> What the task asks
Please output the entries that follow exactly, without a single image.

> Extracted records
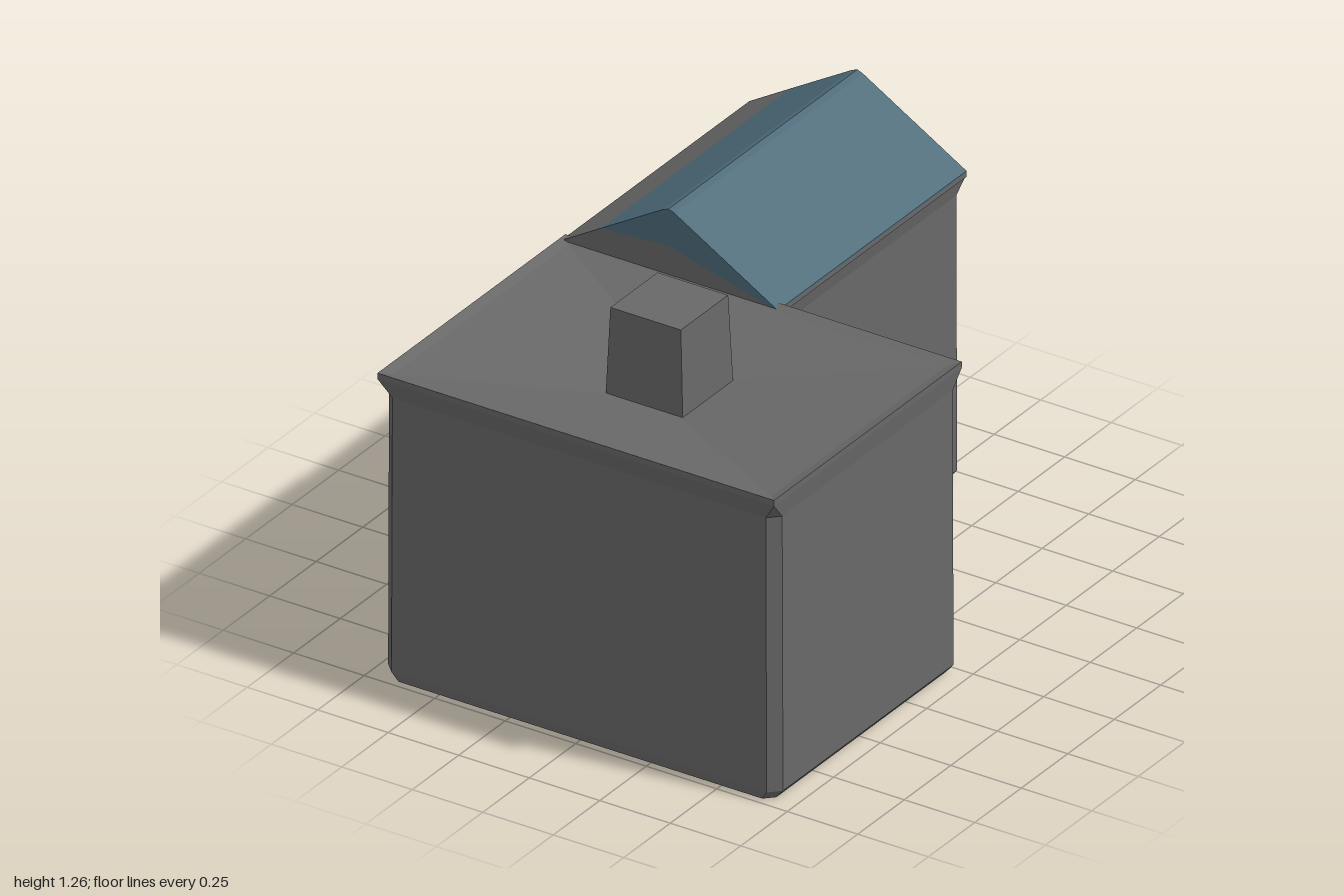
import * as THREE from 'three';

const grey = new THREE.MeshStandardMaterial({ color: 0x686868, flatShading: true });
const blue = new THREE.MeshStandardMaterial({ color: 0x4d6b79, flatShading: true });

// Chamfered rectangle in plan at height y, counter-clockwise seen from above
function ring(x0, x1, z0, z1, c, y) {
  return [
    [x0 + c, y, z1], [x1 - c, y, z1], [x1, y, z1 - c], [x1, y, z0 + c],
    [x1 - c, y, z0], [x0 + c, y, z0], [x0, y, z0 + c], [x0, y, z1 - c],
  ];
}

// Skin a stack of rings, closing the bottom and the top
function loft(rings, name) {
  const n = rings[0].length, last = (rings.length - 1) * n, index = [];
  for (let r = 0; r < rings.length - 1; r++) {
    for (let i = 0; i < n; i++) {
      const a = r * n + i, b = r * n + (i + 1) % n;
      index.push(a, b, b + n, a, b + n, a + n);
    }
  }
  for (let i = 1; i < n - 1; i++) {
    index.push(0, i + 1, i, last, last + i, last + i + 1);
  }
  const geo = new THREE.BufferGeometry();
  geo.setAttribute('position', new THREE.Float32BufferAttribute(rings.flat(2), 3));
  geo.setIndex(index);
  geo.computeVertexNormals();
  const mesh = new THREE.Mesh(geo, grey);
  mesh.name = name;
  return mesh;
}

// Part of the wing roof: an outline in x and y, run along z
function roofPart(points, material, name) {
  const shape = new THREE.Shape(points.map(([x, y]) => new THREE.Vector2(x, y)));
  const geo = new THREE.ExtrudeGeometry(shape, { depth: 1.015, bevelEnabled: false });
  const mesh = new THREE.Mesh(geo, material);
  mesh.position.z = -1;
  mesh.name = name;
  return mesh;
}

export function createModel() {
  const house = new THREE.Group();
  house.name = 'house';

  // Main block: bevelled foot, chamfered corners, flared cornice, roof dipping to the chimney
  house.add(loft([
    ring(-0.675, 0.675, 0, 0.975, 0.03, 0),
    ring(-0.7, 0.7, -0.005, 0.982, 0.035, 0.03),
    ring(-0.697, 0.697, -0.005, 0.982, 0.035, 0.96),
    ring(-0.703, 0.703, -0.01, 1, 0, 1.02),
    ring(-0.703, 0.703, -0.01, 1, 0, 1.04),
    ring(-0.67, 0.67, 0.025, 0.965, 0, 1.03),
    ring(-0.14, 0.14, 0.35, 0.64, 0, 0.975),
  ], 'mainBlock'));

  // Chimney, slightly tapered
  house.add(loft([
    ring(-0.137, 0.137, 0.36, 0.632, 0, 0.96),
    ring(-0.125, 0.125, 0.37, 0.624, 0, 1.265),
  ], 'chimney'));

  // Rear wing walls
  house.add(loft([
    ring(-0.68, 0.035, -0.965, 0.03, 0.02, 0),
    ring(-0.697, 0.058, -0.988, 0.03, 0.025, 0.03),
    ring(-0.695, 0.055, -0.988, 0.03, 0.025, 0.96),
    ring(-0.702, 0.065, -1, 0.02, 0, 1.015),
  ], 'wingWalls'));

  // Gabled wing roof: coloured above, plain along the left eave and lower gables
  house.add(roofPart([
    [0.067, 1.025], [0.067, 1.03], [-0.3, 1.247], [-0.32, 1.255], [-0.34, 1.247], [-0.56, 1.116],
    [-0.32, 1.13],
  ], blue, 'wingRoof'));
  house.add(roofPart([
    [-0.703, 1.01], [0.067, 1.01], [0.067, 1.025], [-0.32, 1.13], [-0.56, 1.116], [-0.703, 1.03],
  ], grey, 'wingEave'));

  return house;
}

> Exercise response
import * as THREE from 'three';

const grey = new THREE.MeshStandardMaterial({ color: 0x686868, flatShading: true });
const blue = new THREE.MeshStandardMaterial({ color: 0x4d6b79, flatShading: true });

// Chamfered rectangle in plan at height y, counter-clockwise seen from above
function ring(x0, x1, z0, z1, c, y) {
  return [
    [x0 + c, y, z1], [x1 - c, y, z1], [x1, y, z1 - c], [x1, y, z0 + c],
    [x1 - c, y, z0], [x0 + c, y, z0], [x0, y, z0 + c], [x0, y, z1 - c],
  ];
}

// Skin a stack of rings, closing the bottom and the top
function loft(rings, name) {
  const n = rings[0].length, last = (rings.length - 1) * n, index = [];
  for (let r = 0; r < rings.length - 1; r++) {
    for (let i = 0; i < n; i++) {
      const a = r * n + i, b = r * n + (i + 1) % n;
      index.push(a, b, b + n, a, b + n, a + n);
    }
  }
  for (let i = 1; i < n - 1; i++) {
    index.push(0, i + 1, i, last, last + i, last + i + 1);
  }
  const geo = new THREE.BufferGeometry();
  geo.setAttribute('position', new THREE.Float32BufferAttribute(rings.flat(2), 3));
  geo.setIndex(index);
  geo.computeVertexNormals();
  const mesh = new THREE.Mesh(geo, grey);
  mesh.name = name;
  return mesh;
}

// Part of the wing roof: an outline in x and y, run along z
function roofPart(points, material, name) {
  const shape = new THREE.Shape(points.map(([x, y]) => new THREE.Vector2(x, y)));
  const geo = new THREE.ExtrudeGeometry(shape, { depth: 1.015, bevelEnabled: false });
  const mesh = new THREE.Mesh(geo, material);
  mesh.position.z = -1;
  mesh.name = name;
  return mesh;
}

export function createModel() {
  const house = new THREE.Group();
  house.name = 'house';

  // Main block: bevelled foot, chamfered corners, flared cornice, roof dipping to the chimney
  house.add(loft([
    ring(-0.675, 0.675, 0, 0.975, 0.03, 0),
    ring(-0.7, 0.7, -0.005, 0.982, 0.035, 0.03),
    ring(-0.697, 0.697, -0.005, 0.982, 0.035, 0.96),
    ring(-0.703, 0.703, -0.01, 1, 0, 1.02),
    ring(-0.703, 0.703, -0.01, 1, 0, 1.04),
    ring(-0.67, 0.67, 0.025, 0.965, 0, 1.03),
    ring(-0.14, 0.14, 0.35, 0.64, 0, 0.975),
  ], 'mainBlock'));

  // Chimney, slightly tapered
  house.add(loft([
    ring(-0.137, 0.137, 0.36, 0.632, 0, 0.96),
    ring(-0.125, 0.125, 0.37, 0.624, 0, 1.265),
  ], 'chimney'));

  // Rear wing walls
  house.add(loft([
    ring(-0.68, 0.035, -0.965, 0.03, 0.02, 0),
    ring(-0.697, 0.058, -0.988, 0.03, 0.025, 0.03),
    ring(-0.695, 0.055, -0.988, 0.03, 0.025, 0.96),
    ring(-0.702, 0.065, -1, 0.02, 0, 1.015),
  ], 'wingWalls'));

  // Gabled wing roof: coloured above, plain along the left eave and lower gables
  house.add(roofPart([
    [0.067, 1.025], [0.067, 1.03], [-0.3, 1.247], [-0.32, 1.255], [-0.34, 1.247], [-0.56, 1.116],
    [-0.32, 1.13],
  ], blue, 'wingRoof'));
  house.add(roofPart([
    [-0.703, 1.01], [0.067, 1.01], [0.067, 1.025], [-0.32, 1.13], [-0.56, 1.116], [-0.703, 1.03],
  ], grey, 'wingEave'));

  return house;
}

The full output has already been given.